The Ministry of Justice recently released the latest statistics on freedom of information implementation in central government for the first quarter of 2010. We can use this data to roughly calculate the share of FOI requests made via mySocety’s Freedom of Information website WhatDoTheyKnow.com.
According to the Ministry of Justice 6,857 requests were made to “Departments of State” between January and March 2010, of which 707 were made via WhatDoTheyKnow – a 10% share. Defra and DCSF had the highest percentage of WhatDoTheyKnow requests in the first quarter, at 23% and 24% respectively. We have made the departmental breakdown of the statistics for the past two years available as a Google Spreadsheet.
Precise calculations of the percentage share are not possible, due to the way each department defines a valid request. For example, some FOI requests to the UK Border Agency (included in Home Office data) or the FCO made via WhatDoTheyKnow would not have been counted as FOI requests, but instead as “routine requests for information”, falling outside the scope of data collection for the statistics produced by the Ministry of Justice. In addition, requests for data readily available (i.e. exempt under Section 21 of the Freedom of Information Act) are not counted either by the MoJ, but will be included in the WhatDoTheyKnow statistics. Overall, these form a minority of requests made by WhatDoTheyKnow, so the percentage share we quote is fairly accurate.
The graph shows that the total numbers and percentage of requests have been fairly consistent over the past year, around 10-13%. Share of requests increased significantly during 2008 as the site grew in popularity following its launch.

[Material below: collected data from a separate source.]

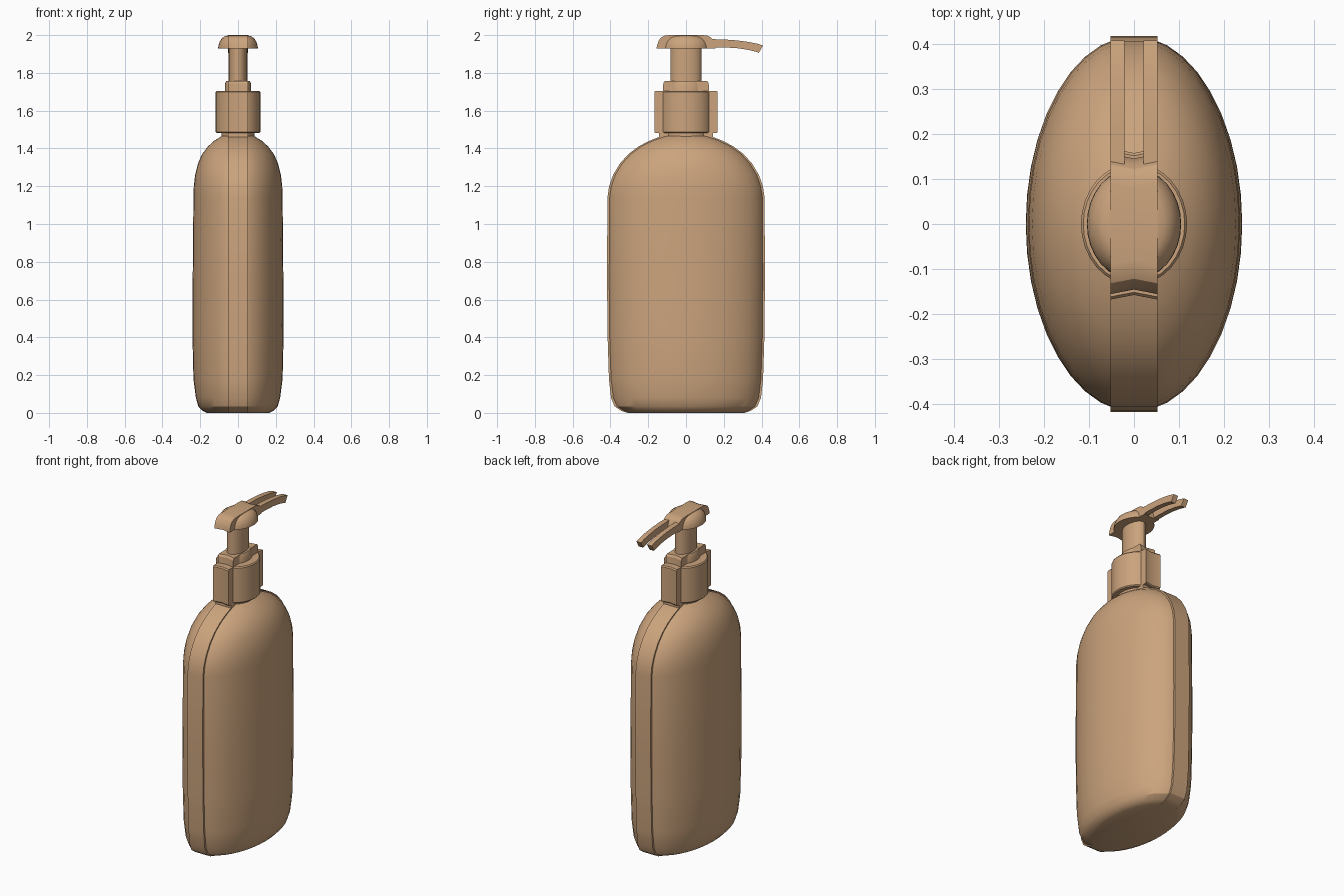
import bpy, bmesh, math

cube = bpy.data.objects.get("Cube")
if cube:
    bpy.data.objects.remove(cube)

tan = bpy.data.materials.new("warm tan")
tan.use_nodes = True
tan.diffuse_color = (0.60, 0.37, 0.205, 1)
tan.node_tree.nodes["Principled BSDF"].inputs["Base Color"].default_value = tan.diffuse_color

HALF = 0.052  # half width of the centre band


def finish(name, bm):
    """Turn a bmesh into a shaded, coloured object."""
    bmesh.ops.recalc_face_normals(bm, faces=bm.faces)
    mesh = bpy.data.meshes.new(name)
    bm.to_mesh(mesh)
    bm.free()
    mesh.materials.append(tan)
    obj = bpy.data.objects.new(name, mesh)
    bpy.context.collection.objects.link(obj)
    bpy.ops.object.select_all(action="DESELECT")
    obj.select_set(True)
    bpy.context.view_layer.objects.active = obj
    bpy.ops.object.shade_smooth_by_angle(angle=math.radians(28))
    return obj


def skin(name, rings):
    """Bridge closed rings of points and cap both ends."""
    bm = bmesh.new()
    loops = [[bm.verts.new(p) for p in ring] for ring in rings]
    n = len(loops[0])
    for a, b in zip(loops, loops[1:]):
        for i in range(n):
            j = (i + 1) % n
            bm.faces.new((a[i], a[j], b[j], b[i]))
    bm.faces.new(loops[0])
    bm.faces.new(loops[-1])
    return finish(name, bm)


def oval(name, sections, sides=32):
    """Loft ellipses given as (z, x radius, y radius)."""
    turns = [2 * math.pi * i / sides for i in range(sides)]
    return skin(name, [[(rx * math.cos(t), ry * math.sin(t), z) for t in turns]
                       for z, rx, ry in sections])


def band(name, sections, notch=0.0):
    """Centre band given as (z, y reach), with an optional crease at each end."""
    return skin(name, [[(-HALF, -y, z), (0, notch - y, z), (HALF, -y, z),
                        (HALF, y, z), (0, y - notch, z), (-HALF, y, z)]
                       for z, y in sections])


# Bottle: oval shell with a narrow band running round its middle
bottle = [(0, .165, .31), (.012, .19, .345), (.035, .21, .378), (.08, .223, .397),
          (.18, .236, .408), (.4, .241, .415), (.7, .24, .418), (1.14, .236, .416),
          (1.2, .234, .407), (1.26, .227, .386), (1.32, .212, .35), (1.37, .19, .305),
          (1.41, .16, .252), (1.44, .127, .195), (1.458, .098, .15), (1.466, .085, .125)]
oval("bottle_shell", bottle, 40)
band("bottle_band", [(z, ry) for z, rx, ry in bottle])

# Neck
oval("neck", [(1.455, .088, .115), (1.49, .088, .115)])
band("neck_band", [(1.455, .142), (1.49, .142)])

# Screw collar and the stepped ring above it
oval("collar", [(1.482, .113, .13), (1.488, .118, .136), (1.698, .118, .136), (1.705, .113, .13)])
band("collar_band", [(1.482, .162), (1.488, .168), (1.698, .168), (1.705, .162)], .01)
oval("collar_step", [(1.7, .07, .095), (1.745, .068, .093), (1.757, .062, .086)])
band("collar_step_band", [(1.7, .123), (1.745, .12), (1.757, .112)], .01)

# Pump stem
oval("pump_stem", [(1.75, .05, .083), (1.94, .05, .083)], 20)

# Pump head
oval("pump_head", [(1.93, .105, .125), (1.945, .104, .124), (1.965, .097, .117),
                   (1.984, .085, .103), (1.995, .068, .085), (1.999, .045, .06)])
band("pump_head_band", [(1.93, .156), (1.95, .152), (1.972, .144),
                        (1.988, .132), (1.997, .112), (2.0, .09)], .01)

# Spout: two curved prongs, one on each side of an open channel
spout = [(.12, 1.935, 1.979), (.2, 1.935, 1.977), (.27, 1.931, 1.972),
         (.33, 1.922, 1.964), (.375, 1.911, 1.955)]
for side, label in ((1, "left"), (-1, "right")):
    inner, outer = side * .021, side * HALF
    rings = [[(inner, y, low), (outer, y, low), (outer, y, top), (inner, y, top)]
             for y, low, top in spout]
    rings.append([(inner, .385, 1.906), (outer, .385, 1.906),
                  (outer, .408, 1.945), (inner, .408, 1.945)])
    skin("spout_prong_" + label, rings)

The large increase in total FOI requests between Q4 2008 and Q1 2009 may partly be due to the increased popularity of WhatDoTheyKnow and also increased visibility of Freedom of Information to the general public through more mentions of FOI law in the media. Key stories in the press included Jack Straw’s veto against disclosure of the Iraq War Cabinet Minutes and Parliament’s aborted attempt to hide details of MPs’ Expenses. Requests made via WhatDoTheyKnow accounted for around 20% of the total increase in FOI requests.

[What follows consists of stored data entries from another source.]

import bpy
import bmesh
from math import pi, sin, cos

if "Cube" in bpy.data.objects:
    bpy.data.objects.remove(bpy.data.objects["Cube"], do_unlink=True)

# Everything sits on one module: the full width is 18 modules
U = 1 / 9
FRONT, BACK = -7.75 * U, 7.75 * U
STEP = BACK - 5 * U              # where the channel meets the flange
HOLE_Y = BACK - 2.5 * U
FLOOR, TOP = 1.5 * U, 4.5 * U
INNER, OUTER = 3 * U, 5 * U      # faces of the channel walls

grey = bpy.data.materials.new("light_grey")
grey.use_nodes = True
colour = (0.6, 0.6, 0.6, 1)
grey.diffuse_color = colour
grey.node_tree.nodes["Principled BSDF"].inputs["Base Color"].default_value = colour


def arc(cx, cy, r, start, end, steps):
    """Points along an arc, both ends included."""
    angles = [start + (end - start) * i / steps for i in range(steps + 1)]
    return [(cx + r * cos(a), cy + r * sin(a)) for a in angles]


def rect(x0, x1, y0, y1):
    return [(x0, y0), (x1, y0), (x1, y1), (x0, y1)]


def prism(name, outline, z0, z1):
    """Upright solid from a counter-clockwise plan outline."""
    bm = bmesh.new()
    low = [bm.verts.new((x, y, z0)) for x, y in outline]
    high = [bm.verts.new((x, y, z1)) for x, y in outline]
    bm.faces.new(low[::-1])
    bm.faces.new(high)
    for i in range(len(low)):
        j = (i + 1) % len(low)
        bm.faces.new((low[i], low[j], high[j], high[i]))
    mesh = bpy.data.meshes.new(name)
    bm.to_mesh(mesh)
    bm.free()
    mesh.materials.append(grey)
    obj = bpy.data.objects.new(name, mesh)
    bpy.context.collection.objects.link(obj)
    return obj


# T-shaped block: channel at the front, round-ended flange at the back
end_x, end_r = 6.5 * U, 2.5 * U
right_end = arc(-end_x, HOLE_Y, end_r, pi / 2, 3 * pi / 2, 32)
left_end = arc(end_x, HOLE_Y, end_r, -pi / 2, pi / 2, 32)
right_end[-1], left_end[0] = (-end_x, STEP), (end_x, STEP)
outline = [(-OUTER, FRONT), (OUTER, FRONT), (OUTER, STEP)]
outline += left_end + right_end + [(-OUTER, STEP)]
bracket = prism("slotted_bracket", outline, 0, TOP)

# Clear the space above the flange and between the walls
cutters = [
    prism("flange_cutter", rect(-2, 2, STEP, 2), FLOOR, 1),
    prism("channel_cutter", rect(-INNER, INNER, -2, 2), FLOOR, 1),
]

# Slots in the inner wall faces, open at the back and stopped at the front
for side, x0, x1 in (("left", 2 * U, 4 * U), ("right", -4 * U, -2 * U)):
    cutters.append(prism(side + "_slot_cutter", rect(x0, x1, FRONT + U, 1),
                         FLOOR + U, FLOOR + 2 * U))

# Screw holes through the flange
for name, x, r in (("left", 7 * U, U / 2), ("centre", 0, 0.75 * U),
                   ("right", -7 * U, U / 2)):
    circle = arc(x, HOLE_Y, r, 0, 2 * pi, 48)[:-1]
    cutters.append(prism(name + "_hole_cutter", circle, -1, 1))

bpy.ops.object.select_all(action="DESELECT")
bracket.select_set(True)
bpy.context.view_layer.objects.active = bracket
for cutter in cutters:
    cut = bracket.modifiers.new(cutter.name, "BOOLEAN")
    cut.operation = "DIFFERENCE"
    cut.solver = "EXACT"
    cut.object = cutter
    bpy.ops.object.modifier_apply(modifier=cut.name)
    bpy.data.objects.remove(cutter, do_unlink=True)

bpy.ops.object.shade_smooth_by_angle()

It’s worth bearing in mind that the above graph only covers the 22 central Departments. WhatDoTheyKnow.com lists over 3,750 authorities including local government councils, police forces, NHS Trusts, non-ministerial departments and many more, and also covers Scotland’s public authorities. There is no national monitoring of how many FOI requests are made to such bodies, or how well they perform when responding to requests.

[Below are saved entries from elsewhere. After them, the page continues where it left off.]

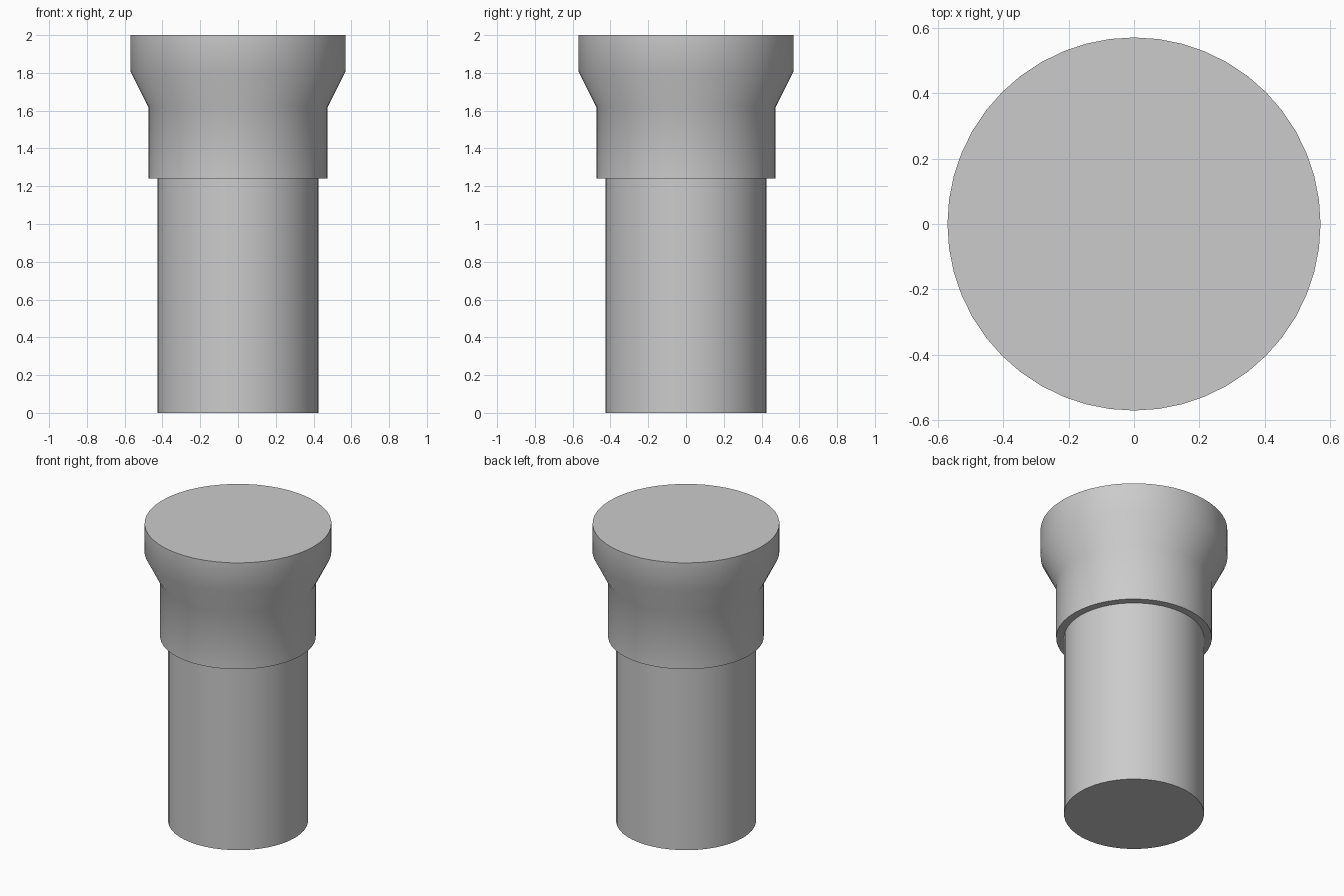
import bpy
import bmesh
import math

cube = bpy.data.objects.get("Cube")
if cube:
    bpy.data.objects.remove(cube, do_unlink=True)

SEGMENTS = 48

grey = bpy.data.materials.new("light grey")
grey.use_nodes = True
colour = (0.6, 0.6, 0.6, 1)
grey.diffuse_color = colour
grey.node_tree.nodes["Principled BSDF"].inputs["Base Color"].default_value = colour


def turned_solid(name, profile):
    """Closed solid of revolution from (radius, height) pairs, bottom to top."""
    bm = bmesh.new()
    rings = []
    for radius, z in profile:
        rings.append([bm.verts.new((radius * math.cos(a), radius * math.sin(a), z))
                      for a in (math.tau * i / SEGMENTS for i in range(SEGMENTS))])
    for low, high in zip(rings, rings[1:]):
        for i in range(SEGMENTS):
            j = (i + 1) % SEGMENTS
            bm.faces.new((low[i], low[j], high[j], high[i]))
    bm.faces.new(rings[0][::-1])
    bm.faces.new(rings[-1])
    mesh = bpy.data.meshes.new(name)
    bm.to_mesh(mesh)
    bm.free()
    mesh.materials.append(grey)
    obj = bpy.data.objects.new(name, mesh)
    bpy.context.collection.objects.link(obj)
    bpy.ops.object.select_all(action="DESELECT")
    obj.select_set(True)
    bpy.context.view_layer.objects.active = obj
    bpy.ops.object.shade_smooth_by_angle(angle=math.radians(35))
    return obj


# Straight shaft, ending at the underside of the collar
turned_solid("shaft", [(0.427, 0), (0.427, 1.24)])
# Collar flaring out to a wide flat head
turned_solid("flared_head", [(0.475, 1.24), (0.475, 1.62), (0.57, 1.81), (0.57, 2)])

In total, 6,565 requests were made via WDTK in the first quarter, 87% of which were to non-central Departments. It’s unlikely that the site will ever get full coverage as the majority of FOI requests originate from companies carrying out market research, journalists, political parties and charities, most of whom prefer to make requests in private in order to maintain exclusivity over the released data. WhatDoTheyKnow would like to include these companies in future, possibly by offering a managed FOI service on a fee basis, including an embargo period prior to the released information being made fully available on the internet – more information is available from the WhatDoTheyKnow team.